Spain's first Renaissance church stands proudly in the city centre
The Cathedral of Granada is to be understood in the context of the project for an imperial city envisaged by Emperor Charles V.
The Cathedral was ordered to be erected over the main mosque by the Catholic Monarchs in 1501, and the emperor wished to continue the work begun by his maternal grandparents in 1492. It is the greatest symbol of Christianity.
Its museum houses a number of pieces taking in a range of plastic arts: painting, sculpture, tapestry, gold and silver articles and religious ornaments.

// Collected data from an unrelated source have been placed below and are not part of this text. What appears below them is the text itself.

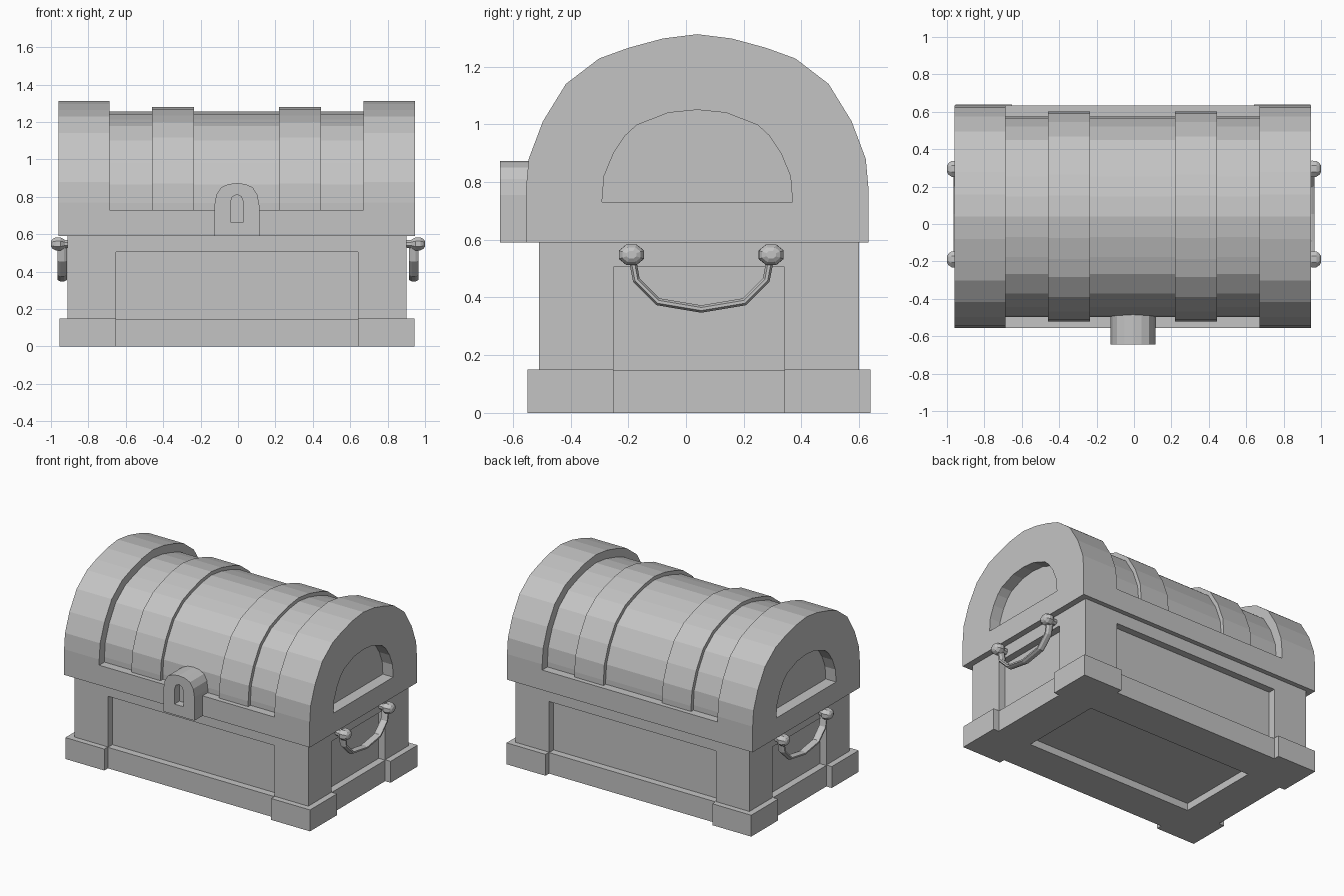
import bpy, bmesh, math
from mathutils import Vector

if "Cube" in bpy.data.objects:
    bpy.data.objects.remove(bpy.data.objects["Cube"])

grey = bpy.data.materials.new("plain grey")
grey.use_nodes = True
colour = (0.55, 0.55, 0.55, 1)
grey.diffuse_color = colour
grey.node_tree.nodes["Principled BSDF"].inputs["Base Color"].default_value = colour

CX, CY = -0.005, 0.045      # centre of the chest


def finish(name, bm):
    bmesh.ops.recalc_face_normals(bm, faces=bm.faces)
    mesh = bpy.data.meshes.new(name)
    bm.to_mesh(mesh)
    bm.free()
    mesh.materials.append(grey)
    ob = bpy.data.objects.new(name, mesh)
    bpy.context.collection.objects.link(ob)
    return ob


def loft(name, rings):
    """Closed skin through rings of points, capped at both ends."""
    bm = bmesh.new()
    rows = [[bm.verts.new(p) for p in ring] for ring in rings]
    n = len(rows[0])
    for a, b in zip(rows, rows[1:]):
        for i in range(n):
            j = (i + 1) % n
            bm.faces.new((a[i], a[j], b[j], b[i]))
    bm.faces.new(rows[0])
    bm.faces.new(rows[-1])
    return finish(name, bm)


def box(name, x, y, z):
    return loft(name, [[(x[0], y[0], h), (x[1], y[0], h), (x[1], y[1], h), (x[0], y[1], h)] for h in z])


def prism_x(name, pts, a, b):
    return loft(name, [[(x, y, z) for y, z in pts] for x in (a, b)])


def prism_y(name, pts, a, b):
    return loft(name, [[(x, y, z) for x, z in pts] for y in (a, b)])


def arch(half, centre):
    """Mirror half an outline, given as (offset, z) from foot to crown."""
    return [(centre - d, z) for d, z in half] + [(centre + d, z) for d, z in reversed(half[:-1])]


def cut(ob, cutter):
    mod = ob.modifiers.new("cut", "BOOLEAN")
    mod.operation, mod.solver, mod.object = "DIFFERENCE", "EXACT", cutter
    bpy.context.view_layer.objects.active = ob
    bpy.ops.object.modifier_apply(modifier=mod.name)
    bpy.data.objects.remove(cutter)


# Body with a sunken panel on each side and underneath
HX, HY, D = 0.907, 0.555, 0.05
PX, PY = 0.647, 0.297
body = box("body", (CX - HX, CX + HX), (CY - HY, CY + HY), (0, 0.59))
panel_z = (0.147, 0.505)
for s in (-1, 1):
    face = CY + s * HY
    cut(body, box("cutter", (CX - PX, CX + PX), sorted((face - s * D, face + s * D)), panel_z))
    face = CX + s * HX
    cut(body, box("cutter", sorted((face - s * D, face + s * D)), (CY - PY, CY + PY), panel_z))
cut(body, box("cutter", (CX - PX, CX + PX), (CY - PY, CY + PY), (-D, D)))

# Corner feet, wrapped round the body corners
for sx, side in ((-1, "right"), (1, "left")):
    for sy, end in ((-1, "front"), (1, "back")):
        box(f"{end}_{side}_foot",
            sorted((CX + sx * PX, CX + sx * 0.949)),
            sorted((CY + sy * PY, CY + sy * 0.595)), (0, 0.15))

# Lid: a low rail, two thick ends, and thinner staves and bands between
LY, RAIL = 0.039, 0.73
curve = [(0.594, 0.77), (0.584, 0.88), (0.535, 1.01), (0.455, 1.14),
         (0.34, 1.228), (0.238, 1.265), (0.12, 1.297), (0, 1.312)]
end_profile = arch([(0.594, 0.59)] + curve, LY)


def lid_profile(scale):
    half = [(0.594, RAIL - 0.05)] + curve
    return arch([(d * scale, RAIL + (z - RAIL) * scale) for d, z in half], LY)


box("lid_rail", (-0.7, 0.68), (LY - 0.594, LY + 0.594), (0.59, RAIL))
prism_x("lid_staves", lid_profile(0.902), -0.7, 0.68)
prism_x("right_lid_band", lid_profile(0.945), -0.46, -0.235)
prism_x("left_lid_band", lid_profile(0.945), 0.22, 0.445)

niche = arch([(0.33, 0.73), (0.323, 0.82), (0.29, 0.9), (0.25, 0.96),
              (0.21, 0.997), (0.1, 1.04), (0, 1.05)], LY)
for name, inner, outer in (("right_lid_end", -0.688, -0.96), ("left_lid_end", 0.672, 0.945)):
    lid_end = prism_x(name, end_profile, inner, outer)
    s = math.copysign(1, outer)
    cut(lid_end, prism_x("cutter", niche, outer - s * 0.08, outer + s * 0.05))

# Lock with a keyhole
LX = -0.006
lock = prism_y("lock", arch([(0.12, 0.59), (0.12, 0.755), (0.11, 0.81), (0.085, 0.85),
                             (0.045, 0.868), (0, 0.873)], LX), -0.645, -0.48)
cut(lock, prism_y("cutter", arch([(0.035, 0.665), (0.035, 0.77), (0.024, 0.8), (0, 0.812)], LX),
                  -0.7, -0.59))

# Handles: a hanging bar between two knobs on each side
HC = 0.053
bar = [(HC + s * d, z) for s, half in (
    (-1, [(0.242, 0.55), (0.225, 0.46), (0.15, 0.385), (0, 0.36)]),
    (1, [(0.15, 0.385), (0.225, 0.46), (0.242, 0.55)])) for d, z in half]
knob = [(0.88, 0.026), (0.925, 0.028), (0.95, 0.047), (0.975, 0.046), (0.992, 0.034), (1.0, 0.018)]
angles = [math.tau * (i + 0.5) / 8 for i in range(8)]

for s, side in ((-1, "right"), (1, "left")):
    rings = []
    for i, (y, z) in enumerate(bar):
        before, after = bar[max(i - 1, 0)], bar[min(i + 1, len(bar) - 1)]
        along = Vector((0, after[0] - before[0], after[1] - before[1])).normalized()
        across = Vector((1, 0, 0)).cross(along)
        mid = Vector((s * 0.94, y, z))
        rings.append([mid + Vector((0.027 * math.cos(a), 0, 0)) + across * 0.014 * math.sin(a)
                      for a in angles])
    loft(f"{side}_handle", rings)
    for y, end in ((bar[0][0], "front"), (bar[-1][0], "back")):
        loft(f"{side}_{end}_knob", [[(s * x, y + r * math.cos(a), 0.548 + 0.82 * r * math.sin(a))
                                     for a in angles] for x, r in knob])
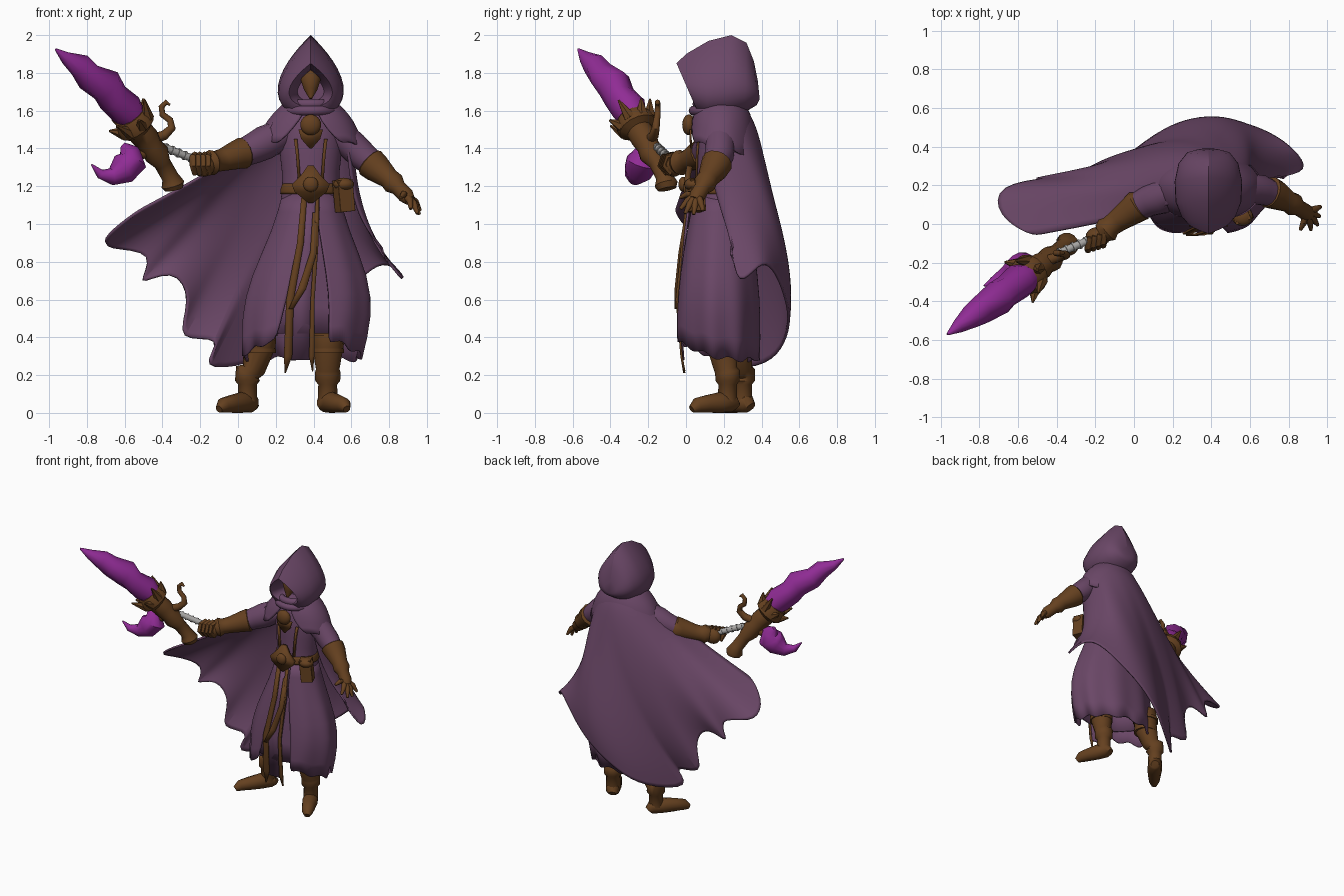
import bpy, bmesh, math, random
from mathutils import Vector

random.seed(4)
start_cube = bpy.data.objects.get("Cube")
if start_cube:
    bpy.data.objects.remove(start_cube, do_unlink=True)


def material(name, colour):
    mat = bpy.data.materials.new(name)
    mat.use_nodes = True
    mat.diffuse_color = (*colour, 1)
    mat.node_tree.nodes["Principled BSDF"].inputs["Base Color"].default_value = (*colour, 1)
    return mat


CLOTH = material("dusky purple cloth", (.145, .063, .135))
LEATHER = material("brown leather", (.13, .052, .014))
CRYSTAL = material("magenta crystal", (.28, .025, .3))
STEEL = material("grey steel", (.4, .39, .38))


def loft(name, rings, mat, closed=True, caps=True, sharp=.8, solid=0, smooth=0):
    """Skin a surface over a list of point rows."""
    bm = bmesh.new()
    rows = [[bm.verts.new(p) for p in ring] for ring in rings]
    n = len(rows[0])
    for a, b in zip(rows, rows[1:]):
        for i in range(n if closed else n - 1):
            j = (i + 1) % n
            bm.faces.new((a[i], a[j], b[j], b[i]))
    if closed and caps:
        bm.faces.new(rows[0])
        bm.faces.new(rows[-1])
    bmesh.ops.recalc_face_normals(bm, faces=bm.faces)
    mesh = bpy.data.meshes.new(name)
    bm.to_mesh(mesh)
    bm.free()
    mesh.shade_smooth()
    mesh.set_sharp_from_angle(angle=sharp)
    mesh.materials.append(mat)
    obj = bpy.data.objects.new(name, mesh)
    bpy.context.collection.objects.link(obj)
    if smooth:
        obj.modifiers.new("Smooth", "SUBSURF").levels = smooth
    if solid:
        obj.modifiers.new("Thickness", "SOLIDIFY").thickness = solid
    return obj


def tube(name, points, mat, sides=14, jitter=0, sharp=.8):
    """Tapered tube through (x, y, z, radius) points."""
    centres = [Vector(p[:3]) for p in points]
    rings = []
    for k, c in enumerate(centres):
        along = (centres[min(k + 1, len(centres) - 1)] - centres[max(k - 1, 0)]).normalized()
        u = along.cross(Vector((0, 1, 0))).normalized()
        v = along.cross(u)
        ring = []
        for i in range(sides):
            a = math.tau * i / sides
            r = points[k][3] * (1 + random.uniform(-jitter, jitter))
            ring.append(c + (u * math.cos(a) + v * math.sin(a)) * r)
        rings.append(ring)
    return loft(name, rings, mat, sharp=sharp)


def oval(cx, cy, z, rx, ry, a):
    """Point on a level oval, angle 0 facing the front."""
    return Vector((cx + rx * math.sin(a), cy - ry * math.cos(a), z))


def garment(name, rows, mat, count=40, gap=None, hem=None, pleat=0, solid=.012):
    """Stack of ovals (cx, cy, z, rx, ry); gap opens the front, hem lifts the last rows."""
    rings = []
    for k, (cx, cy, z, rx, ry) in enumerate(rows):
        f = k / (len(rows) - 1)
        opening = gap(f) if gap else 0
        ring = []
        for i in range(count + (1 if gap else 0)):
            a = opening + (math.tau - 2 * opening) * i / count
            wave = 1 + pleat * f * math.cos(9 * a)
            lift = hem(a) * f ** 3 if hem else 0
            ring.append(oval(cx, cy, z + lift, rx * wave, ry * wave, a))
        rings.append(ring)
    return loft(name, rings, mat, closed=not gap, caps=False, solid=solid, smooth=1)


def ribbon(name, points, mat, solid=.012):
    """Flat strip through (x, y, z, half width) points."""
    return loft(name, [[(x - w, y, z), (x + w, y, z)] for x, y, z, w in points],
                mat, closed=False, solid=solid)


def ball(name, place, size, mat):
    bpy.ops.mesh.primitive_uv_sphere_add(segments=20, ring_count=12, location=place)
    obj = bpy.context.object
    obj.name, obj.scale = name, size
    obj.data.shade_smooth()
    obj.data.materials.append(mat)
    return obj


# Hood: pointed arches from the inner cavity, over the rim, to the back
hood_rows = [(.15, 1.80, .15, 1.65, .07), (.02, 1.82, .08, 1.64, .095), (-.05, 1.85, .05, 1.62, .115),
             (0, 1.9, .06, 1.585, .14), (.12, 1.97, .11, 1.56, .17), (.24, 2, .21, 1.56, .175),
             (.32, 1.96, .31, 1.59, .155), (.36, 1.86, .375, 1.63, .11), (.38, 1.76, .39, 1.66, .05)]
hood = []
for y_top, z_top, y_low, z_low, w in hood_rows:
    ring = []
    for i in range(32):
        a = math.tau * i / 32
        s = (1 + math.cos(a)) / 2
        ring.append((.385 + 1.3 * w * math.sin(a) * abs(math.sin(a / 2)),
                     y_low + (y_top - y_low) * s, z_low + (z_top - z_low) * s))
    hood.append(ring)
loft("hood", hood, CLOTH, sharp=1)
tube("masked_face", [(.385, .1, 1.83, .03), (.385, .09, 1.77, .055), (.385, .08, 1.71, .035),
                     (.385, .06, 1.665, .008)], LEATHER)
for i in range(2):
    bpy.ops.mesh.primitive_torus_add(location=(.385, .16, 1.6 + .035 * i), major_radius=.12 - .02 * i,
                                     minor_radius=.026, major_segments=32, minor_segments=10)
    scarf = bpy.context.object
    scarf.name = "scarf_fold"
    scarf.data.shade_smooth()
    scarf.data.materials.append(CLOTH)

# Torso, mantle, skirt and long coat
garment("torso", [(.385, .18, 1.6, .1, .09), (.385, .18, 1.48, .17, .125), (.385, .18, 1.36, .165, .125),
                  (.385, .18, 1.2, .14, .125), (.385, .18, 1.02, .18, .15)], CLOTH)
garment("mantle", [(.385, .19, 1.65, .13, .11), (.385, .19, 1.59, .2, .155), (.38, .19, 1.5, .26, .175),
                   (.38, .19, 1.4, .285, .185)], CLOTH, gap=lambda f: .12 + .5 * f ** 2,
        hem=lambda a: .04 * math.cos(a) + .01 * math.cos(7 * a))
garment("skirt", [(.385, .18, 1.15, .14, .125), (.385, .165, .95, .18, .15), (.37, .16, .7, .24, .18),
                  (.36, .15, .42, .28, .185)], CLOTH, pleat=.03)
garment("long_coat", [(.385, .18, 1.16, .15, .135), (.385, .175, .97, .2, .175), (.38, .17, .72, .315, .215),
                      (.365, .165, .52, .345, .235), (.34, .16, .32, .315, .235)], CLOTH, count=54,
        gap=lambda f: .15 + .3 * f, pleat=.03,
        hem=lambda a: .055 * math.cos(a) + .025 * math.cos(2 * a) + .015 * math.sin(11 * a))

# Cape: each column falls as a Bezier from the shoulders to a torn hem
hem_points = [(.73, .24, .9), (.92, .27, .65), (.83, .39, .81), (.72, .47, .78), (.57, .53, .63),
              (.4, .56, .5), (.22, .53, .37), (.06, .44, .25), (-.23, .2, .22), (-.05, .29, .42),
              (-.35, .25, .36), (-.24, .26, .6), (-.34, .24, .78), (-.57, .24, .64),
              (-.41, .24, .86), (-.72, .21, .87), (-.71, .04, .94), (-.54, -.06, 1.07)]
hems = [Vector(p) for p in hem_points]
last = len(hems) - 1
cape = []
for i, end in enumerate(hems):
    a = math.radians(60 + 240 * i / last)
    near = hems[max(i - 2, 0):i + 3]
    soft = sum(near, Vector()) / len(near) if 0 < i < last else end
    top = oval(.38, .19, 1.58, .19, .15, a)
    shoulder = oval(.38, .19, 1.43, .28, .25, a)
    bulge = math.sin(math.pi * (i / last) ** .7) ** 2
    fall = shoulder.lerp(soft, .6) + Vector((0, .18 * bulge, 0))
    fall.x = min(fall.x, .56)
    column = []
    for k in range(15):
        t = k / 14
        s = 1 - t
        column.append(top * s**3 + shoulder * 3 * s * s * t + fall * 3 * s * t * t + end * t**3)
    cape.append(column)
loft("cape", cape, CLOTH, closed=False, sharp=1.2, solid=.014, smooth=2)

# Tabard with leather trims
ribbon("tabard", [(.385, .015, 1.14, .05), (.37, -.015, .9, .055), (.335, -.045, .6, .065),
                  (.32, -.02, .28, .07)], CLOTH)
ribbon("tabard_trim_right", [(.35, 0, 1.14, .015), (.33, -.025, .9, .018), (.275, -.055, .6, .02),
                             (.265, -.03, .3, .022), (.25, -.015, .21, .003)], LEATHER)
ribbon("tabard_trim_left", [(.42, 0, 1.14, .01), (.415, -.025, .9, .011), (.395, -.055, .6, .011),
                            (.39, -.03, .3, .014), (.395, -.015, .22, .003)], LEATHER)
ribbon("crossing_sash", [(.41, -.005, 1.06, .015), (.4, -.04, .85, .018), (.34, -.06, .66, .022),
                         (.28, -.062, .55, .012)], LEATHER)

# Belt, buckle, pouch, brooch and chest straps
garment("belt", [(.385, .18, 1.215, .15, .135), (.385, .18, 1.185, .162, .147), (.385, .18, 1.16, .162, .147)],
        LEATHER, solid=.015)
ribbon("belt_buckle", [(.385, .005, 1.31, .015), (.385, -.005, 1.26, .05), (.385, -.012, 1.21, .1),
                       (.385, -.012, 1.17, .085), (.385, -.005, 1.11, .01)], LEATHER, solid=.03)
ball("buckle_stud", (.385, -.015, 1.21), (.04, .025, .04), LEATHER)
bpy.ops.mesh.primitive_cube_add(size=1, location=(.56, .05, 1.15), rotation=(0, -.1, .4))
pouch = bpy.context.object
pouch.name, pouch.scale = "belt_pouch", (.085, .08, .17)
pouch.data.materials.append(LEATHER)
bevel = pouch.modifiers.new("Rounded", "BEVEL")
bevel.width, bevel.segments = .03, 3
ball("pouch_flap", (.56, .04, 1.21), (.055, .05, .035), LEATHER)
ball("brooch", (.385, .015, 1.525), (.055, .035, .055), LEATHER)
ribbon("brooch_pendant", [(.385, .03, 1.5, .065), (.385, .03, 1.45, .05), (.385, .035, 1.4, .005)], LEATHER)
for side in (-1, 1):
    ribbon("chest_strap", [(.385 + side * .08, .06, 1.45, .009), (.385 + side * .07, .052, 1.36, .008),
                           (.385 + side * .06, .048, 1.22, .008)], LEATHER)

# Right arm stretched towards the weapon
tube("right_sleeve", [(.24, .18, 1.48, .08), (.14, .14, 1.43, .09), (.08, .12, 1.4, .082),
                      (0, .08, 1.365, .07)], CLOTH)
tube("right_gauntlet", [(.04, .105, 1.38, .07), (.025, .095, 1.375, .084), (-.01, .07, 1.365, .076),
                        (-.08, .02, 1.34, .06), (-.12, -.01, 1.33, .055), (-.14, -.03, 1.325, .068),
                        (-.17, -.05, 1.32, .05)], LEATHER)
ball("right_fist", (-.185, -.065, 1.31), (.065, .05, .06), LEATHER)
for i in range(4):
    x, y = -.15 - .026 * i, -.075 - .008 * i
    tube("right_finger", [(x, y + .03, 1.37, .014), (x - .01, y - .02, 1.355, .018),
                          (x - .01, y - .035, 1.31, .018), (x, y, 1.265, .014)], LEATHER, sides=8)

# Left arm with open hand
tube("left_sleeve", [(.53, .18, 1.48, .08), (.61, .18, 1.41, .08), (.66, .175, 1.36, .078),
                     (.73, .15, 1.305, .065)], CLOTH)
tube("left_gauntlet", [(.69, .17, 1.335, .065), (.7, .165, 1.325, .083), (.735, .15, 1.295, .077),
                       (.8, .115, 1.24, .055), (.825, .1, 1.215, .06), (.85, .085, 1.19, .042),
                       (.89, .06, 1.15, .043), (.91, .045, 1.125, .03)], LEATHER)
for x, y, z in [(.965, .09, 1.07), (.96, .04, 1.05), (.95, -.005, 1.055), (.915, -.03, 1.08), (.86, -.03, 1.14)]:
    tip, root = Vector((x, y, z)), Vector((.885, .06, 1.155))
    mid = root.lerp(tip, .6) + Vector((.008, 0, .012))
    tube("left_finger", [(*root, .022), (*mid, .018), (*tip, .009)], LEATHER, sides=8)

# Boots, turned outwards
for name, x, y, lean, toe in [("right", .05, .3, .065, (-.085, .13)), ("left", .475, .22, 0, (.565, .05))]:
    tube(name + "_boot", [(x + lean, y - .03, .5, .075), (x + lean, y - .03, .43, .088),
                          (x + lean, y - .03, .36, .085), (x + lean / 2, y - .01, .23, .062),
                          (x, y, .215, .068), (x, y, .17, .066), (x, y, .15, .05), (x, y, .06, .052)], LEATHER)
    heel, point = Vector((x, y, 0)), Vector((*toe, 0))
    foot = []
    for t, r in [(-.25, .03), (-.15, .05), (.25, .055), (.65, .047), (.95, .04), (1.12, .02)]:
        p = heel.lerp(point, t)
        foot.append((p.x, p.y, r, r))
    tube(name + "_foot", foot, LEATHER)
    for z, r in [(.42, .095), (.33, .086)]:
        tube(name + "_boot_strap", [(x + lean, y - .03, z - .012, r), (x + lean, y - .03, z + .012, r)], LEATHER)

# Weapon: banded grip, flared haft, collar spikes and hook
grip_a, grip_b = Vector((-.2, -.07, 1.33)), Vector((-.4, -.155, 1.41))
tube("grip", [(*grip_a, .02), (*grip_b, .02)], STEEL)
for i in range(6):
    a, b = grip_a.lerp(grip_b, (i + .3) / 6), grip_a.lerp(grip_b, (i + .6) / 6)
    tube("grip_band", [(*a, .025), (*b, .025)], STEEL)
tube("haft", [(-.34, -.1, 1.185, .05), (-.345, -.105, 1.21, .062), (-.36, -.115, 1.25, .045),
              (-.4, -.15, 1.32, .045), (-.43, -.18, 1.37, .068), (-.46, -.2, 1.41, .06), (-.485, -.22, 1.45, .07),
              (-.52, -.245, 1.49, .07), (-.535, -.255, 1.51, .105), (-.555, -.27, 1.54, .105),
              (-.575, -.285, 1.57, .085)], LEATHER)
axis = Vector((-.55, -.4, .7)).normalized()
side_a = axis.cross(Vector((0, 1, 0))).normalized()
side_b = axis.cross(side_a)
for i in range(7):
    a = math.tau * i / 7
    out = side_a * math.cos(a) + side_b * math.sin(a)
    root = Vector((-.545, -.265, 1.53)) + out * .08
    tip = root + out * .05 + axis * (.1 if i % 2 else .06)
    tube("collar_spike", [(*root, .035), (*tip, .006)], LEATHER, sides=6)
tube("haft_hook", [(-.45, -.19, 1.45, .028), (-.39, -.17, 1.47, .026), (-.35, -.16, 1.51, .022),
                   (-.36, -.155, 1.55, .018), (-.4, -.15, 1.58, .017), (-.405, -.15, 1.62, .016),
                   (-.38, -.15, 1.645, .014), (-.36, -.15, 1.63, .006)], LEATHER, sides=10)
tube("crystal_blade", [(-.53, -.26, 1.53, .06), (-.59, -.3, 1.61, .092), (-.66, -.35, 1.67, .083),
                       (-.7, -.38, 1.73, .095), (-.79, -.44, 1.78, .075), (-.84, -.48, 1.84, .065),
                       (-.91, -.53, 1.88, .035), (-.965, -.57, 1.925, .006)], CRYSTAL, sides=10, jitter=.08)
tube("crystal_crescent", [(-.61, -.22, 1.42, .015), (-.575, -.22, 1.385, .055), (-.57, -.23, 1.33, .088),
                          (-.61, -.25, 1.285, .078), (-.67, -.27, 1.25, .045), (-.73, -.3, 1.265, .025),
                          (-.775, -.32, 1.315, .004)], CRYSTAL)
tube("crescent_mount", [(-.45, -.19, 1.39, .03), (-.55, -.22, 1.36, .03)], LEATHER)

The vast edification that forms the Cathedral forms a part of an impressive series of monuments.
Beginning in the Plaza de las Pasiegas, where we can admire the Cathedral's main façade, we continue to the left where we are greeted by the bell tower, before travelling up along Cárcel Baja to contemplate the doors of San Jerónimo and El Perdón. Form Placeta de Siloé, visitors can take in the clock tower and the Ecce Homo door. The Cathedral is located in a central point, the perfect place to begin a stroll the heart of the city: Royal Chapel, Lonja (Old Exchange), and Alcaicería.
Visit the Cathedral with the GRANADA CARD.
Photos by Javier Sánchez